Exercise: Show each line of the records in which the word "GREY" occurs.

Stored data
---*---

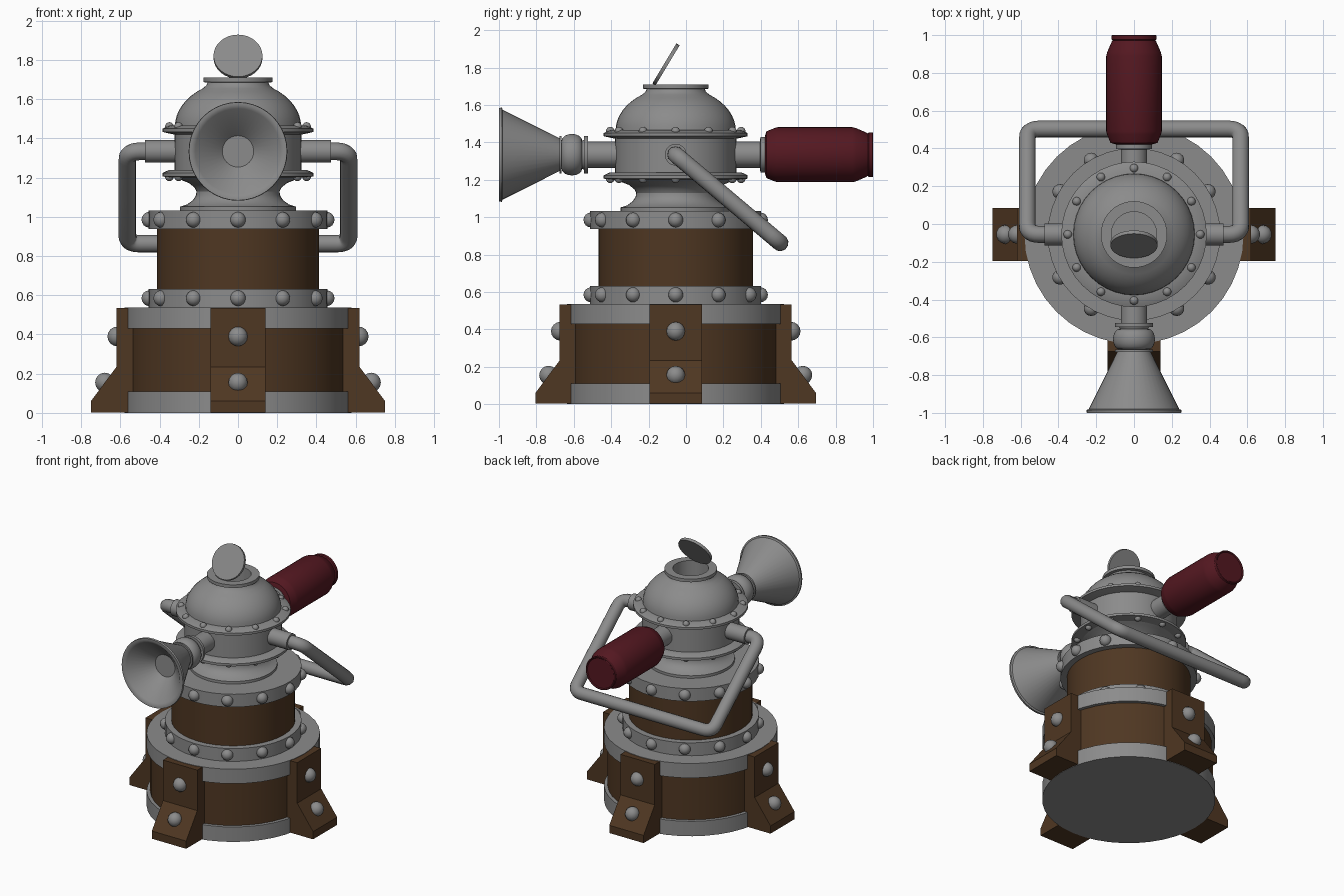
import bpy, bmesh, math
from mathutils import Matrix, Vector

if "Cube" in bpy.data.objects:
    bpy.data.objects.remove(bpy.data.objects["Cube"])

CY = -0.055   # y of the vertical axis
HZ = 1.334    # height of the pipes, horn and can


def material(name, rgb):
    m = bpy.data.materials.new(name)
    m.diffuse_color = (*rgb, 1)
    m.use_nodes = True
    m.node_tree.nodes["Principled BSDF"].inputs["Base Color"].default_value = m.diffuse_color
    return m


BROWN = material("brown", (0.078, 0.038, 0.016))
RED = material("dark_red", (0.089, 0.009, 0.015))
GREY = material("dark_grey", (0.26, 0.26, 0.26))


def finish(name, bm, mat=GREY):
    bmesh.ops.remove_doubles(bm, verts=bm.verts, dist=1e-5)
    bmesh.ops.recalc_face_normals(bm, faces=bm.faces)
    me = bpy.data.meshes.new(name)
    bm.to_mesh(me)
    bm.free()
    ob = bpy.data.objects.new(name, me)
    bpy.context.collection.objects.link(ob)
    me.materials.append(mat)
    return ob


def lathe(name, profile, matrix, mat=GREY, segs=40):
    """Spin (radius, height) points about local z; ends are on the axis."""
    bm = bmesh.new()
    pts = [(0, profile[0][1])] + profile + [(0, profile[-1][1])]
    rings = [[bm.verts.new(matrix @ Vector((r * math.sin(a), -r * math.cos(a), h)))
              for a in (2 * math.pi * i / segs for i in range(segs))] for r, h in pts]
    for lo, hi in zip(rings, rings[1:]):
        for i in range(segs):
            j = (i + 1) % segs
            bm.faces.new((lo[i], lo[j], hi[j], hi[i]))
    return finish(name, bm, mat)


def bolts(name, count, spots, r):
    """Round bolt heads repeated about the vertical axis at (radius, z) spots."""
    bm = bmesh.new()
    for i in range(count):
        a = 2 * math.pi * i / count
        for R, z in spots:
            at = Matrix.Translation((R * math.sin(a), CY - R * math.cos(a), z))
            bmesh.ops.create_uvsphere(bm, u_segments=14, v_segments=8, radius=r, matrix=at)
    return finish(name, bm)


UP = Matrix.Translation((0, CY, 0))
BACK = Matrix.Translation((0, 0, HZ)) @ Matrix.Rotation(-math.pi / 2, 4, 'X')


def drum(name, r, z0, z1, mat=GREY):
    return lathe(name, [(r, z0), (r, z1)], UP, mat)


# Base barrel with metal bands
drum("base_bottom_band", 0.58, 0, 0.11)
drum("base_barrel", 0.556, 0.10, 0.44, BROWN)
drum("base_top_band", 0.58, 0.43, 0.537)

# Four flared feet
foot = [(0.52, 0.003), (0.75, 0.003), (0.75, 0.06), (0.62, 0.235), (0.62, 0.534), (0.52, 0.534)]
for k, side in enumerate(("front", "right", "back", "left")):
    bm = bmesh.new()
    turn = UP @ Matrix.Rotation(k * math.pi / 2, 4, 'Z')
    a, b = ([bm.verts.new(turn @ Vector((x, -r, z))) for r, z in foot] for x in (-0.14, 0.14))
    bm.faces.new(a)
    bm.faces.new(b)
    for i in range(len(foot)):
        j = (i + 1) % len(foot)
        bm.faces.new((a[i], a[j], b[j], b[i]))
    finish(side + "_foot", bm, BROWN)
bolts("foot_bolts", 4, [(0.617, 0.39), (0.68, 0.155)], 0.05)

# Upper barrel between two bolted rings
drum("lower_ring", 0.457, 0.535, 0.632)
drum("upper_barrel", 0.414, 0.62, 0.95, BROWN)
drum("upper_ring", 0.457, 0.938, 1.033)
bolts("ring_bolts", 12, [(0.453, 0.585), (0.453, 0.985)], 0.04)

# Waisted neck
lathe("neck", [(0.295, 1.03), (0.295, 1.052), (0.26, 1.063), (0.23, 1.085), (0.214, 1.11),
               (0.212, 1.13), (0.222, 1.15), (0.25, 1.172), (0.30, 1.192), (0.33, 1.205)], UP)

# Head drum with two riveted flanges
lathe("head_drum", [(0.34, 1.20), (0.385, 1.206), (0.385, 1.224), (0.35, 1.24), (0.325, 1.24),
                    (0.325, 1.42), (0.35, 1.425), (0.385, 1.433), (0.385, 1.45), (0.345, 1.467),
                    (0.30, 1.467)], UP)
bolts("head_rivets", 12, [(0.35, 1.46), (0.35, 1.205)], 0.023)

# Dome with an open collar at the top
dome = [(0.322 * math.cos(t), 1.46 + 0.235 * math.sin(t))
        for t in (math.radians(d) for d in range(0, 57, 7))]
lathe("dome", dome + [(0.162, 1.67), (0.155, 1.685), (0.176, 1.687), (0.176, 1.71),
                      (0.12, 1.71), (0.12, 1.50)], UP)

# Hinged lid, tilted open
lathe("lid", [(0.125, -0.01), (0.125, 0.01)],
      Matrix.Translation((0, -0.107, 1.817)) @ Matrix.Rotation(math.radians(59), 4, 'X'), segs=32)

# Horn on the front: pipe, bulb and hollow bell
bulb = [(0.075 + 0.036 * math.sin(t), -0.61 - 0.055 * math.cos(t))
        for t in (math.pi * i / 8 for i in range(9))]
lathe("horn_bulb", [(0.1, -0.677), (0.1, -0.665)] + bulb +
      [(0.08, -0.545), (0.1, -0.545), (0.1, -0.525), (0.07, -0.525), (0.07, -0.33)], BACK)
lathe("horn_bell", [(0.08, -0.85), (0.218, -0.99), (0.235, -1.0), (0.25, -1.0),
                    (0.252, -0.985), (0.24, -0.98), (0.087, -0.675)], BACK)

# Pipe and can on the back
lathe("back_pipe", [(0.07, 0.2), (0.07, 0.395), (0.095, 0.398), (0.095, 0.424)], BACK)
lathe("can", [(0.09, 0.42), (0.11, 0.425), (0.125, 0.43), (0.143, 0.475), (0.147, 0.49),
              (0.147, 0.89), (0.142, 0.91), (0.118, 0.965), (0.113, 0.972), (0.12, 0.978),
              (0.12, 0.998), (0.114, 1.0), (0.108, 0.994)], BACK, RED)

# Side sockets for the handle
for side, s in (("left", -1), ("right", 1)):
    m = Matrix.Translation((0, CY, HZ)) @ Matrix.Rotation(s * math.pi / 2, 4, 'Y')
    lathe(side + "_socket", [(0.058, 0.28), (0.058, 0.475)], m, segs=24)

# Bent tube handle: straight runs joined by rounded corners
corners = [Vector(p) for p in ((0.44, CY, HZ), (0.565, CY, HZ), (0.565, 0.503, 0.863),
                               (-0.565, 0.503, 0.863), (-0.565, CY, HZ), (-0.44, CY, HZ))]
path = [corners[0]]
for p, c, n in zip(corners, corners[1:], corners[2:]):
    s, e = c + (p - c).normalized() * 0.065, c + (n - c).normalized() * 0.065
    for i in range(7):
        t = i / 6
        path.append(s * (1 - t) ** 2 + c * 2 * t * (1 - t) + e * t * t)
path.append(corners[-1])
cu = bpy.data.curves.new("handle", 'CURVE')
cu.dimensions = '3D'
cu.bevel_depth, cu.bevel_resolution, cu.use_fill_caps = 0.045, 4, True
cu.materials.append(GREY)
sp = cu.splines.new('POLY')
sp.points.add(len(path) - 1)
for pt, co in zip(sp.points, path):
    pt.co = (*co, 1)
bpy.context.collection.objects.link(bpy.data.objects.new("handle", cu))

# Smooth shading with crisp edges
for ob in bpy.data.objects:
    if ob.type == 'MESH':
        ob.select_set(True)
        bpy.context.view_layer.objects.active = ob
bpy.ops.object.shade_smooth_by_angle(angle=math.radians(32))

---*---

Answer to this problem:
GREY = material("dark_grey", (0.26, 0.26, 0.26))
def finish(name, bm, mat=GREY):
def lathe(name, profile, matrix, mat=GREY, segs=40):
def drum(name, r, z0, z1, mat=GREY):
cu.materials.append(GREY)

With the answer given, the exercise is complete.